▶ _WHAT YOU NEED TO DO_: What is needed is an exact copy of every entry.

▶ _DATA LISTING_:
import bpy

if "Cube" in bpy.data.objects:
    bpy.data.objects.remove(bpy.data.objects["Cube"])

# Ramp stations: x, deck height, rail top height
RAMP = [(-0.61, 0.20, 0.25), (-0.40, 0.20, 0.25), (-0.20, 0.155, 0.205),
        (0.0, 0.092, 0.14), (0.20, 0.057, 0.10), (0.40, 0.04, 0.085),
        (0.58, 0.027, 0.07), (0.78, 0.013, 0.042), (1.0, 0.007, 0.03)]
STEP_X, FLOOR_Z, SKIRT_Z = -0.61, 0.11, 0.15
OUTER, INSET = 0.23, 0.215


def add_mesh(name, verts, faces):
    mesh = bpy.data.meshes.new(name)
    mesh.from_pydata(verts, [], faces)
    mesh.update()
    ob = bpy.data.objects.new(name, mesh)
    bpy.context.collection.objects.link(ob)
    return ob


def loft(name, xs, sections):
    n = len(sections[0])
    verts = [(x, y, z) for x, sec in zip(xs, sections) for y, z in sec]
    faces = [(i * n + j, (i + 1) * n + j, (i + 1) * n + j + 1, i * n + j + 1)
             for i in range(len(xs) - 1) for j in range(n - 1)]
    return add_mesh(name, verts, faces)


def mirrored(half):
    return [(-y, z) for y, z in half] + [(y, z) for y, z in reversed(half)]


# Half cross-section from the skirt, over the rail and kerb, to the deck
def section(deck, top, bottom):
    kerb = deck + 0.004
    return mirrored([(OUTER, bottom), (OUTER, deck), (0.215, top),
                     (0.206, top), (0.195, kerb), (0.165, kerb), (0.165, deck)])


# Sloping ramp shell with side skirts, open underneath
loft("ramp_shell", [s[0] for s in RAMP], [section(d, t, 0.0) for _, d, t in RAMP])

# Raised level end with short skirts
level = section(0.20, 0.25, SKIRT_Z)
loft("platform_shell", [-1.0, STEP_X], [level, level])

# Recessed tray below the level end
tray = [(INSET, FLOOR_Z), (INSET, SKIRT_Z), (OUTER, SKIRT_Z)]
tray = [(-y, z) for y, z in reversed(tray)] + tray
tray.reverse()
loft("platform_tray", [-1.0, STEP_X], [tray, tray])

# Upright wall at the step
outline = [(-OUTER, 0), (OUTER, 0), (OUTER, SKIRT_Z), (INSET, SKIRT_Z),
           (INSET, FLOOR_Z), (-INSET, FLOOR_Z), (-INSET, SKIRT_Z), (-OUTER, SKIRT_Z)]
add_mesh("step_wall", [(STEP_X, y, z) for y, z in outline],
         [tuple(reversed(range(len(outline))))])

▶ _RESPONSE TO THIS EXERCISE_:
import bpy

if "Cube" in bpy.data.objects:
    bpy.data.objects.remove(bpy.data.objects["Cube"])

# Ramp stations: x, deck height, rail top height
RAMP = [(-0.61, 0.20, 0.25), (-0.40, 0.20, 0.25), (-0.20, 0.155, 0.205),
        (0.0, 0.092, 0.14), (0.20, 0.057, 0.10), (0.40, 0.04, 0.085),
        (0.58, 0.027, 0.07), (0.78, 0.013, 0.042), (1.0, 0.007, 0.03)]
STEP_X, FLOOR_Z, SKIRT_Z = -0.61, 0.11, 0.15
OUTER, INSET = 0.23, 0.215


def add_mesh(name, verts, faces):
    mesh = bpy.data.meshes.new(name)
    mesh.from_pydata(verts, [], faces)
    mesh.update()
    ob = bpy.data.objects.new(name, mesh)
    bpy.context.collection.objects.link(ob)
    return ob


def loft(name, xs, sections):
    n = len(sections[0])
    verts = [(x, y, z) for x, sec in zip(xs, sections) for y, z in sec]
    faces = [(i * n + j, (i + 1) * n + j, (i + 1) * n + j + 1, i * n + j + 1)
             for i in range(len(xs) - 1) for j in range(n - 1)]
    return add_mesh(name, verts, faces)


def mirrored(half):
    return [(-y, z) for y, z in half] + [(y, z) for y, z in reversed(half)]


# Half cross-section from the skirt, over the rail and kerb, to the deck
def section(deck, top, bottom):
    kerb = deck + 0.004
    return mirrored([(OUTER, bottom), (OUTER, deck), (0.215, top),
                     (0.206, top), (0.195, kerb), (0.165, kerb), (0.165, deck)])


# Sloping ramp shell with side skirts, open underneath
loft("ramp_shell", [s[0] for s in RAMP], [section(d, t, 0.0) for _, d, t in RAMP])

# Raised level end with short skirts
level = section(0.20, 0.25, SKIRT_Z)
loft("platform_shell", [-1.0, STEP_X], [level, level])

# Recessed tray below the level end
tray = [(INSET, FLOOR_Z), (INSET, SKIRT_Z), (OUTER, SKIRT_Z)]
tray = [(-y, z) for y, z in reversed(tray)] + tray
tray.reverse()
loft("platform_tray", [-1.0, STEP_X], [tray, tray])

# Upright wall at the step
outline = [(-OUTER, 0), (OUTER, 0), (OUTER, SKIRT_Z), (INSET, SKIRT_Z),
           (INSET, FLOOR_Z), (-INSET, FLOOR_Z), (-INSET, SKIRT_Z), (-OUTER, SKIRT_Z)]
add_mesh("step_wall", [(STEP_X, y, z) for y, z in outline],
         [tuple(reversed(range(len(outline))))])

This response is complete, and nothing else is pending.